John Godfrey said the thousands of suspected Islamic State fighters held in northeast Syria constitute a security threat to the region.
US Army CH-47 Chinook helicopter gunners scan the desert while transporting troops on May 26, 2021, over northeastern Syria. US forces coordinate with the Syrian Democratic Forces (SDF) in combatting residual ISIS extremists.

The Islamic State (IS) is trying to take advantage of deteriorating economic conditions in Iraq and Syria to reconstitute itself, said the State Department’s envoy to the US-led coalition battling the group.

“One thing I heard consistently in both Iraq and Syria is that poverty, inequality and perceived injustice continue to drive many young people to join terrorist groups, including [IS],” John Godfrey, acting US Special Envoy for the Global Coalition to Defeat ISIS, told reporters on Thursday.

“The combination of a severe drought and a weak harvest that will be about half of what is normal has created a significant economic downturn that impacts the revenues of local partners and also contributes to unemployment,” Godfrey said.

Godfrey, who recently returned from a visit to Iraq and Syria, cited local partners who say the terrorist group is “actively seeking to exploit that economic situation to reconstitute presence, or to try to reconstitute presence, in areas hardest hit by the economic downturn.”

Iraq declared victory over the Sunni terrorist group in December 2017, but the group is still waging a low-level insurgency in the rural, mountainous parts of northern and western Iraq. The group is also suspected of several bombings in Baghdad this year.

IS is also territorially defeated in Syria but has carried out small-scale attacks on regime forces or areas held by the US-backed Syrian Democratic Forces (SDF). After the fall of the last IS stronghold in Baghouz in March 2019, thousands of captured fighters and their families were transferred to makeshift camps and detention centers run by the SDF.

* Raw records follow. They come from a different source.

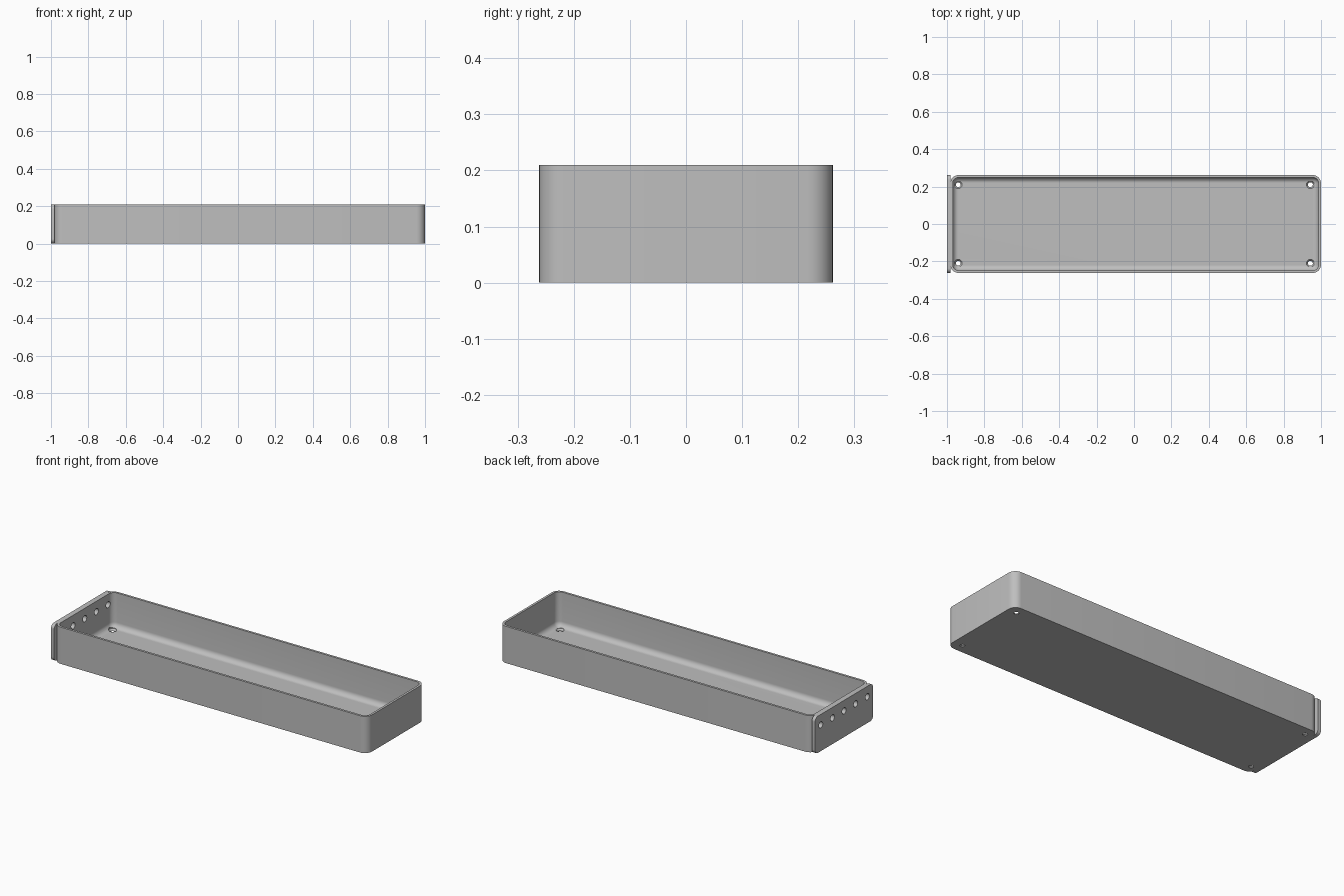
import bpy, bmesh, math
from mathutils import Matrix

if "Cube" in bpy.data.objects:
    bpy.data.objects.remove(bpy.data.objects["Cube"], do_unlink=True)

grey = bpy.data.materials.new("plain grey")
grey.use_nodes = True
colour = (0.52, 0.52, 0.52, 1)
grey.diffuse_color = colour
grey.node_tree.nodes["Principled BSDF"].inputs["Base Color"].default_value = colour

HEIGHT = 0.21
WALL = 0.013
FLOOR = 0.012
FILLET = 0.03
CORNER = 0.045


def rounded_rect(half_x, half_y, radius, z, steps=8):
    """Ring of points around a rectangle with round corners."""
    ring = []
    for quarter, (sx, sy) in enumerate([(1, 1), (-1, 1), (-1, -1), (1, -1)]):
        for i in range(steps + 1):
            a = math.pi / 2 * (quarter + i / steps)
            ring.append((sx * (half_x - radius) + radius * math.cos(a),
                         sy * (half_y - radius) + radius * math.sin(a), z))
    return ring


def circle(radius, z, sides=32):
    return [(radius * math.cos(2 * math.pi * i / sides),
             radius * math.sin(2 * math.pi * i / sides), z) for i in range(sides)]


def loft(name, rings, matrix):
    """Skin rings into a closed solid with a cap at each end."""
    bm = bmesh.new()
    loops = [[bm.verts.new(matrix @ Matrix.Translation(p).translation) for p in r]
             for r in rings]
    for low, high in zip(loops, loops[1:]):
        for i in range(len(low)):
            j = (i + 1) % len(low)
            bm.faces.new((low[i], low[j], high[j], high[i]))
    bm.faces.new(loops[0][::-1])
    bm.faces.new(loops[-1])
    bmesh.ops.recalc_face_normals(bm, faces=bm.faces)
    mesh = bpy.data.meshes.new(name)
    bm.to_mesh(mesh)
    bm.free()
    mesh.materials.append(grey)
    obj = bpy.data.objects.new(name, mesh)
    bpy.context.collection.objects.link(obj)
    return obj


def select(obj):
    bpy.ops.object.select_all(action="DESELECT")
    obj.select_set(True)
    bpy.context.view_layer.objects.active = obj


def cut(obj, cutters):
    select(obj)
    for cutter in cutters:
        mod = obj.modifiers.new("hole", "BOOLEAN")
        mod.operation = "DIFFERENCE"
        mod.solver = "EXACT"
        mod.object = cutter
        bpy.ops.object.modifier_apply(modifier=mod.name)


# Tray: outside wall, rim, inside wall, then a fillet into the floor
half_x, half_y, mid_x = 0.991, 0.262, 0.009
levels = [(0, 0), (0, HEIGHT), (WALL, HEIGHT)]
for i in range(9):
    a = math.pi / 2 * i / 8
    levels.append((WALL + FILLET * (1 - math.cos(a)),
                   FLOOR + FILLET * (1 - math.sin(a))))
tray = loft("tray",
            [rounded_rect(half_x - d, half_y - d, CORNER - d, z) for d, z in levels],
            Matrix.Translation((mid_x, 0, 0)))

# End plate: round-cornered slab standing on the -x end
to_end = Matrix.Translation((-1, 0, HEIGHT / 2)) @ Matrix(
    ((0, 0, 1, 0), (1, 0, 0, 0), (0, 1, 0, 0), (0, 0, 0, 1)))
end_plate = loft("end_plate",
                 [rounded_rect(half_y, HEIGHT / 2, 0.025, x) for x in (0, 0.02)],
                 to_end)

# Countersunk screw holes in the floor corners
screw_profile = [(0.013, -0.02), (0.013, 0.002), (0.021, FLOOR), (0.021, 0.05)]
screw_cutters = [
    loft("screw_cutter", [circle(r, z) for r, z in screw_profile],
         Matrix.Translation((x, y, 0)))
    for x in (-0.94, 0.943) for y in (-0.21, 0.21)]

# Row of five holes through the end plate and the wall behind it
row_cutters = [
    loft("row_cutter", [circle(0.018, x) for x in (-0.05, 0.08)],
         Matrix.Translation((0, 0.105 * n, 0.045)) @ to_end)
    for n in range(-2, 3)]

cut(tray, screw_cutters + row_cutters)
cut(end_plate, row_cutters)
for cutter in screw_cutters + row_cutters:
    bpy.data.objects.remove(cutter, do_unlink=True)

for part in (tray, end_plate):
    select(part)
    bpy.ops.object.shade_smooth_by_angle(angle=math.radians(30))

More than two years later, the remaining prisoners and some residents of the camps “constitute a potential threat to security in the region and beyond.” The estimated 43,000 men, women and children housed by the Kurdish-led SDF are placing a major strain on the local authorities, he added. Human rights groups have repeatedly warned of the dire conditions in the camps and the potential for radicalization among impoverished residents.

On Monday, Secretary of State Antony Blinken pressed US allies to repatriate their citizens who are in the custody of the under-resourced, Kurdish-led SDF in northeast Syria. He described the detention of 10,000 suspected IS fighters, about 2,000 of whom are foreigners, as an “untenable” situation.

The United States has repatriated a total of 28 Americans to date, Godfrey said on Thursday. Of that group, 12 are adults and 10 have been prosecuted or are undergoing prosecution.